The debate about the future of agriculture is growing ever more controversial, reflecting the enormous challenges ahead: On the one hand, the rising world population will require agricultural production to increase by 50 percent by 2050 (compared to 2012). On the other hand, we need to protect the environment, and do so better than we have in the past. It looks a bit like squaring the circle.
That being said, it is also true that a lot has already been achieved. At the beginning of the 20th century, on average one North American farmer produced enough food for four people; today, one farmer in North America can feed over 150 people. This was made possible by an enormous increase in productivity, which has been the key to feeding a growing global population and was fueled by developments in mechanization (tractors), chemistry (synthetic fertilizers and crop protection products), and genetics (more productive crop varieties).
While these developments have been critical to the growth of our society at large, they have also come at a cost.
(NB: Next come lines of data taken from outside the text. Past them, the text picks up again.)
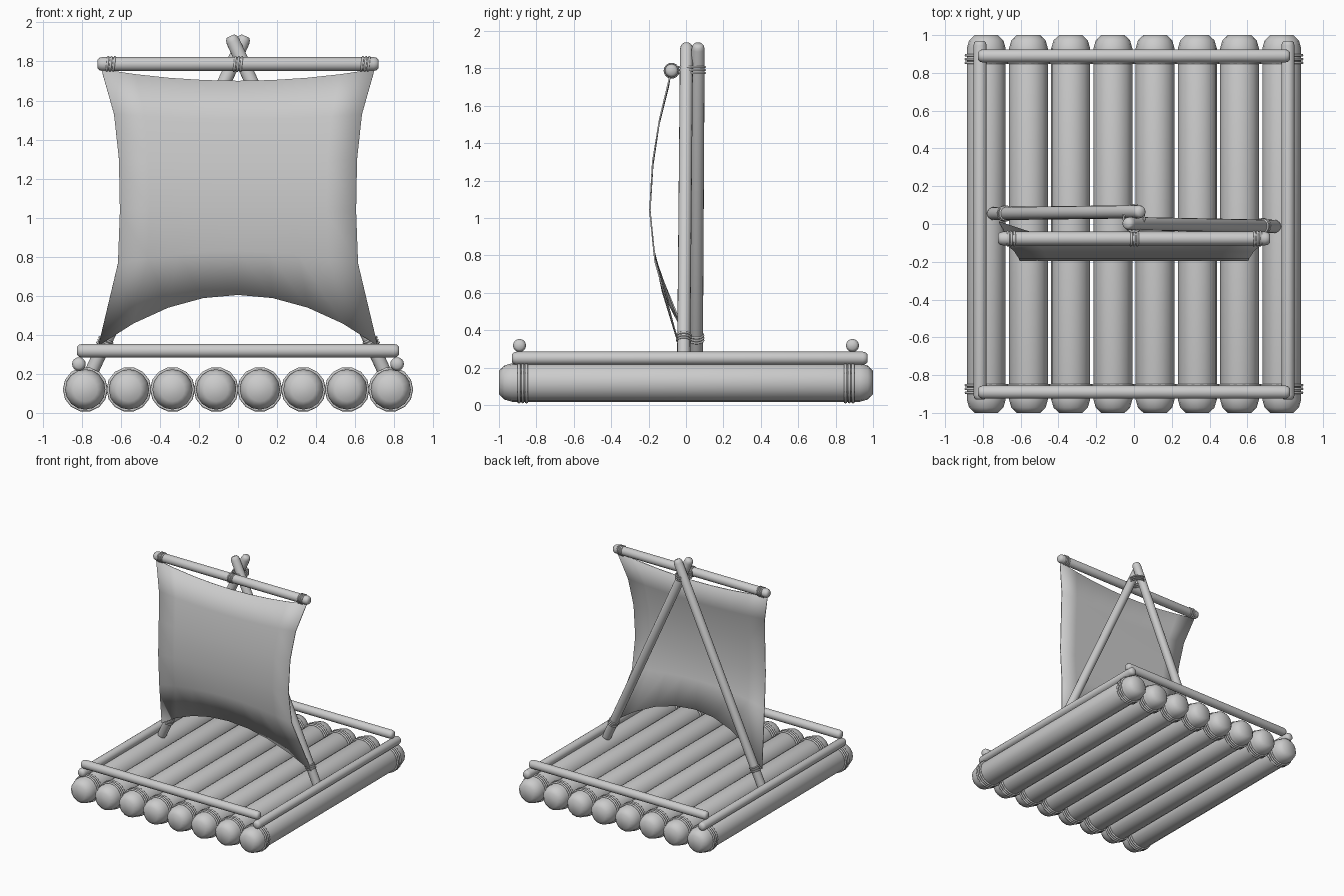
import bpy, bmesh, math
from mathutils import Vector, Matrix

if "Cube" in bpy.data.objects:
    bpy.data.objects.remove(bpy.data.objects["Cube"])


def finish(bm, name):
    bmesh.ops.recalc_face_normals(bm, faces=bm.faces)
    for f in bm.faces:
        f.smooth = True
    me = bpy.data.meshes.new(name)
    bm.to_mesh(me)
    bm.free()
    ob = bpy.data.objects.new(name, me)
    bpy.context.collection.objects.link(ob)
    return ob


def loft(bm, rings, close=False):
    n = len(rings)
    for i in range(n if close else n - 1):
        a, b = rings[i], rings[(i + 1) % n]
        for j in range(len(a)):
            k = (j + 1) % len(a)
            bm.faces.new((a[j], a[k], b[k], b[j]))


def pole(name, p0, p1, r, cap, sides=16):
    """Round pole with softly rounded ends."""
    p0, p1 = Vector(p0), Vector(p1)
    d = p1 - p0
    L = d.length
    q = d.to_track_quat('Z', 'Y')
    half = [(0.6 * r, 0), (0.88 * r, 0.4 * cap), (r, cap)]
    prof = half + [(s, L - t) for s, t in reversed(half)]
    bm = bmesh.new()
    rings = []
    for s, t in prof:
        rings.append([bm.verts.new(p0 + q @ Vector((
            s * math.cos(2 * math.pi * i / sides),
            s * math.sin(2 * math.pi * i / sides), t))) for i in range(sides)])
    loft(bm, rings)
    bm.faces.new(rings[0])
    bm.faces.new(rings[-1])
    return finish(bm, name)


def lashing(name, centre, axis, rx, ry, step=0.02, wire=0.008, tilt=0.0):
    """Three rope turns around an axis, oval if rx and ry differ."""
    q = Vector(axis).to_track_quat('Z', 'Y') @ Matrix.Rotation(tilt, 3, 'X').to_quaternion()
    bm = bmesh.new()
    n, m = 14, 6
    for turn in (-1, 0, 1):
        c = Vector(centre) + Vector(axis).normalized() * step * turn
        rings = []
        for i in range(n):
            a = 2 * math.pi * i / n
            ring = []
            for j in range(m):
                b = 2 * math.pi * j / m
                o = wire * math.cos(b)
                ring.append(bm.verts.new(c + q @ Vector((
                    (rx + o) * math.cos(a), (ry + o) * math.sin(a), wire * math.sin(b)))))
            rings.append(ring)
        loft(bm, rings, close=True)
    return finish(bm, name)


# deck logs with rope turns near both ends
for i in range(8):
    x = (i - 3.5) * 0.2235
    pole(f"deck_log_{i + 1}", (x, -1, 0.12), (x, 1, 0.12), 0.103, 0.07)
    for y, end in ((-0.873, "front"), (0.873, "back")):
        lashing(f"log_lashing_{end}_{i + 1}", (x, y, 0.12), (0, 1, 0), 0.107, 0.107)

# side rails and cross rails
for s, side in ((-1, "left"), (1, "right")):
    pole(f"side_rail_{side}", (s * 0.815, -0.93, 0.25), (s * 0.815, 0.97, 0.25), 0.035, 0.025)
for s, side in ((-1, "front"), (1, "back")):
    pole(f"cross_rail_{side}", (-0.825, s * 0.89, 0.318), (0.825, s * 0.89, 0.318), 0.035, 0.025)

# crossed mast poles, lashed where the sail corners tie on
for s, side, y0, y1 in ((-1, "left", 0.055, 0.065), (1, "right", -0.013, 0.003)):
    a, b = Vector((s * 0.755, y0, 0.20)), Vector((-s * 0.038, y1, 1.93))
    pole(f"mast_pole_{side}", a, b, 0.035, 0.03)
    lashing(f"mast_foot_lashing_{side}", a.lerp(b, 0.092), b - a, 0.037, 0.037,
            step=0.015, wire=0.006)

# yard and its lashings
pole("yard", (-0.72, -0.077, 1.787), (0.72, -0.077, 1.787), 0.036, 0.025)
for x, side in ((-0.652, "left"), (0, "middle"), (0.652, "right")):
    lashing(f"yard_lashing_{side}", (x, -0.077, 1.787), (1, 0, 0), 0.037, 0.037,
            step=0.017, wire=0.006, tilt=0.12)
lashing("mast_head_lashing", (0, 0.03, 1.79), (0, 0, 1), 0.055, 0.073,
        step=0.016, wire=0.006)

# sail: rows of edge half-width, edge z, middle z, edge y, middle y
rows = [(0.70, 1.76, 1.70, -0.085, -0.095), (0.635, 1.53, 1.50, -0.14, -0.145),
        (0.61, 1.30, 1.28, -0.178, -0.178), (0.605, 1.035, 1.04, -0.193, -0.193),
        (0.615, 0.765, 0.83, -0.165, -0.172), (0.715, 0.345, 0.605, -0.045, -0.125)]
cols = [k / 4 for k in range(-4, 5)]
bm = bmesh.new()
grid = []
for r, (w, ze, zm, ye, ym) in enumerate(rows):
    line = []
    for u in cols:
        y = ym + (ye - ym) * u * u
        if r == len(rows) - 1 and u < 0:
            y += 0.055 * u * u  # left corner reaches the rear pole
        line.append(bm.verts.new((w * u, y, zm + (ze - zm) * u * u)))
    grid.append(line)
for a, b in zip(grid, grid[1:]):
    for j in range(len(cols) - 1):
        bm.faces.new((a[j], a[j + 1], b[j + 1], b[j]))
sail = finish(bm, "sail")
mod = sail.modifiers.new("thickness", 'SOLIDIFY')
mod.thickness = 0.008
mod.offset = 0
Plowing fields destroys the soil structure and releases CO2 into the air, synthetic nitrogen fertilizers contaminate water sources and account for about 3 percent of all greenhouse gas emissions, and crop protection chemicals may partly persist in the environment and affect non-target species.
CEO of Joyn Bio
There is no question that further breakthrough innovations are needed to grow enough food to feed the planet sustainably and economically.
“The potential of microbes in agriculture is vast but largely untapped”
One solution that’s gaining momentum for its potential across several industries, and in agriculture particularly, are microorganisms. Microbes are proving to be fruitful mechanisms in everything from pharmaceuticals to textiles and in our case, making agriculture more sustainable. There are an estimated trillion different microbes that offer naturally occurring properties – some have been proven to protect plants against pests and diseases or to convert nitrogen from the air into a form plants can use.
Principal Expert Biotechnology at Bayer
The potential of microbes in agriculture is vast but largely untapped – the goal at Joyn Bio is to change that trajectory.
Joyn Bio is building a platform for developing microbial agricultural solutions that consistently perform as well as – if not better than – the current chemical solutions that often contribute to environmental detriments, like dead zones, climate change, and contaminated water sources.
Joyn’s platform is built on the deep expertise and technical capacity of two companies – Bayer and Ginkgo Bioworks – that have played an integral role in developing the agriculture and synthetic biology industries, respectively. In other words, Joyn sits squarely at the intersection of synthetic biology and agriculture, engineering microbes with unrivaled scale, throughput and speed. Through this unique structure, Joyn is able to identify the best strain for the job and optimize it as an effective agricultural solution.
Reducing the need for synthetic nitrogen fertilizer
One current focus of the Joyn platform is engineering a microbe that significantly reduces (by one third, or more) the need for traditional, synthetic nitrogen fertilizer for cereal crops such as corn or wheat. Nitrogen is the primary limiting factor for plant growth and yield. While it makes up the majority of the air we breathe, only a handful of plants – like soybeans, for example – can convert nitrogen from the air into nutrients. Major cereal crops such as corn and wheat can’t utilize atmospheric nitrogen and rely on nitrogen fertilizer to grow to their full potential. Similar to other key developments in agriculture, the invention of synthetic nitrogen fertilizer has been a huge driver of productivity. But the way it is currently used is not environmentally sustainable, and growers are looking for innovative alternatives that deliver equal or better results.
Joyn Bio is working hard to realize a future where plants can receive nitrogen with the help of an engineered microbe that can fix it from the air, and we also see endless potential for engineered microbes across a number of agricultural applications. Agriculture can be a hugely impactful player for solving environmental challenges at a global scale and we believe engineered microbes are one (important) part of that puzzle.